Sunday, March 27, 2011

On raising a bookworm

The hubby and I both read obsessively so when baby kafkatokindergarten was born, we could barely wait until his eyes had started to focus before we bought cartloads of baby books and started to accost the poor dear with it. I’m happy to report that our plan of action seems successful. At the age of 2, our little bookworm ADORES books. He can be enticed to eat green mush and even submit to face wiping if we dangle a book before him. I never leave home without board books with me in the diaper bag and they have saved my sanity more than once. It makes me giddy with pride and joy to see the boy quoting from his books and lugging them everywhere. Now if we could just keep the TV switched off for another 18 years or so…
          I thought I’d share with you some of our favorite books:
1.       Red Fish Blue Fish by Dr Seuss
A rhyming rollicking book about creatures real and imagined. In here you’ll meet a Gox who likes to box, a Yink who drinks pink ink and a Wump with seven humps.
2.       I Can Read With My Eyes Shut  By Dr Seuss
What a brilliant way to convey the pleasures and benefits of reading to the little ones without lecturing them about it.
3.       Guess How Much I Love You By Sam Mcbratney
A fun and playful book about a Big and a Small Nutbrown Hare and a game they play with each other. So while Big Nutbrown Hare stretches out his big hands wide to show how much he loves the little one, Small Nutbrown Hare claims to love his dad as far as the moon.
4.       Ferdinand The Bull By Munro Leaf
An amusing and sweet tale about a bull that would rather smell flowers than fight a matador. Although I doubt any bull would actually prefer to be poked at in a ring, the book underlines the thought that it’s ok to have dreams that are different from anyone else’s. Besides Ferdinand’s mama cow is awful cute.
5.       The Runaway Peppercorn by Suchitra Ramadurai
This one is set in Kerala and recounts the many adventures of a sprightly little peppercorn who resists all attempts to grind him into chutney. A colorful supporting cast, who are all intent on catching the super-pepper and delightful illustrations make this book a thrilling ride for the young and the not so young alike.

In looking for books for my son to read, I prefer books with more pictures than text and not too complex a story. Too many characters get confusing. Too many descriptions will bore a 2 year old. Dialogues are more fun to read out, especially if you use different voices for each of the characters.

This post is inspired by The Brooding Hen who has a HUGE list of children’s books listed here.
Any other must-have children’s books you would recommend?

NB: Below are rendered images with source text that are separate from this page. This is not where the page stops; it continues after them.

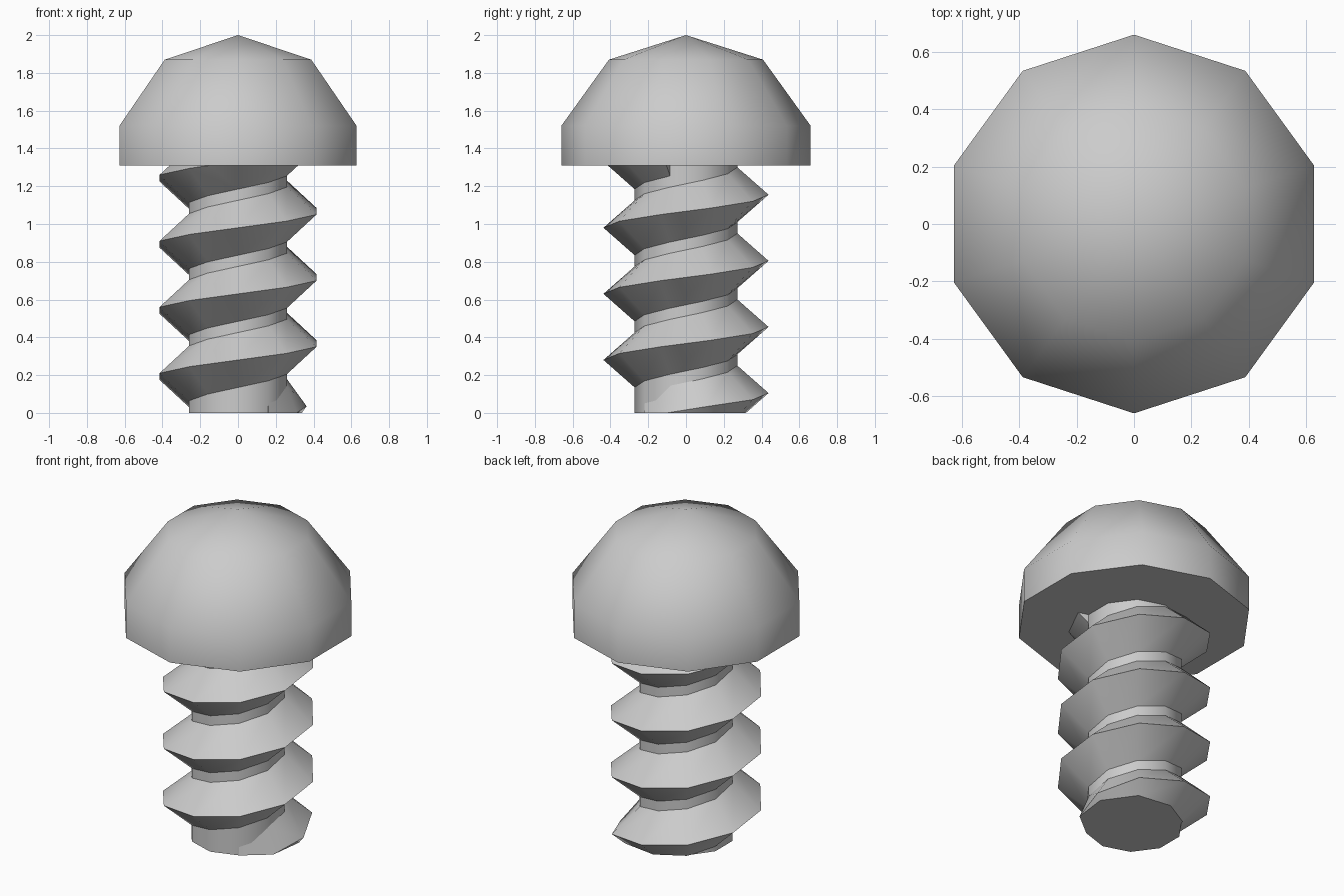
import bpy, bmesh
from math import cos, sin, radians

if "Cube" in bpy.data.objects:
    bpy.data.objects.remove(bpy.data.objects["Cube"])

SIDES = 10
CORE_R, CREST_R = 0.272, 0.437
PITCH = 0.35
HEAD_Z = 1.31


def ring(bm, r, z):
    return [bm.verts.new((r * cos(radians(90 + 36 * i)), r * sin(radians(90 + 36 * i)), z))
            for i in range(SIDES)]


def finish(bm, name):
    bmesh.ops.recalc_face_normals(bm, faces=bm.faces)
    mesh = bpy.data.meshes.new(name)
    bm.to_mesh(mesh)
    bm.free()
    obj = bpy.data.objects.new(name, mesh)
    bpy.context.collection.objects.link(obj)
    bpy.ops.object.select_all(action='DESELECT')
    obj.select_set(True)
    bpy.context.view_layer.objects.active = obj
    bpy.ops.object.shade_smooth_by_angle(angle=radians(42))
    return obj


def turned(name, profile, apex=None):
    """Ten-sided turned solid with a flat bottom and a flat or pointed top."""
    bm = bmesh.new()
    rings = [ring(bm, r, z) for r, z in profile]
    bm.faces.new(rings[0])
    for a, b in zip(rings, rings[1:]):
        for i in range(SIDES):
            j = (i + 1) % SIDES
            bm.faces.new((a[i], a[j], b[j], b[i]))
    top = rings[-1]
    if apex is None:
        bm.faces.new(top)
    else:
        tip = bm.verts.new((0, 0, apex))
        for i in range(SIDES):
            bm.faces.new((top[i], top[(i + 1) % SIDES], tip))
    return finish(bm, name)


# Domed head and straight shank
turned("screw_head", [(0.66, HEAD_Z), (0.66, 1.52), (0.408, 1.87)], apex=2.0)
turned("shank", [(CORE_R, 0), (CORE_R, HEAD_Z)])

# Helical thread: triangular section swept upward, tapered at the start
bm = bmesh.new()
sections = []
for k in range(42):
    a = radians(-54 + 36 * k)
    z = -0.035 + PITCH / SIDES * k
    crest = CORE_R + (CREST_R - CORE_R) * min(1, max(k, 0.05) / 3)
    pts = [(CORE_R - 0.002, z - 0.147), (crest, z), (CORE_R - 0.002, z + 0.147)]
    sections.append([bm.verts.new((r * cos(a), r * sin(a), h)) for r, h in pts])
for s, t in zip(sections, sections[1:]):
    for i in range(3):
        j = (i + 1) % 3
        bm.faces.new((s[i], s[j], t[j], t[i]))
bm.faces.new(sections[0])
bm.faces.new(sections[-1])

# Trim the thread flush with the shank end and the underside of the head
for z, outer in ((0, False), (HEAD_Z, True)):
    cut = bmesh.ops.bisect_plane(bm, geom=bm.verts[:] + bm.edges[:] + bm.faces[:],
                                 plane_co=(0, 0, z), plane_no=(0, 0, 1),
                                 clear_inner=not outer, clear_outer=outer)
    edges = [e for e in cut["geom_cut"] if isinstance(e, bmesh.types.BMEdge) and e.is_boundary]
    bmesh.ops.holes_fill(bm, edges=edges, sides=0)
finish(bm, "thread")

  1. Thanks for saying that my illustrations are delightful!

  2. @Ashokscape the illustrations are unique and my son and I both love them. Keenly following your work and blogs. Thanks for stopping by.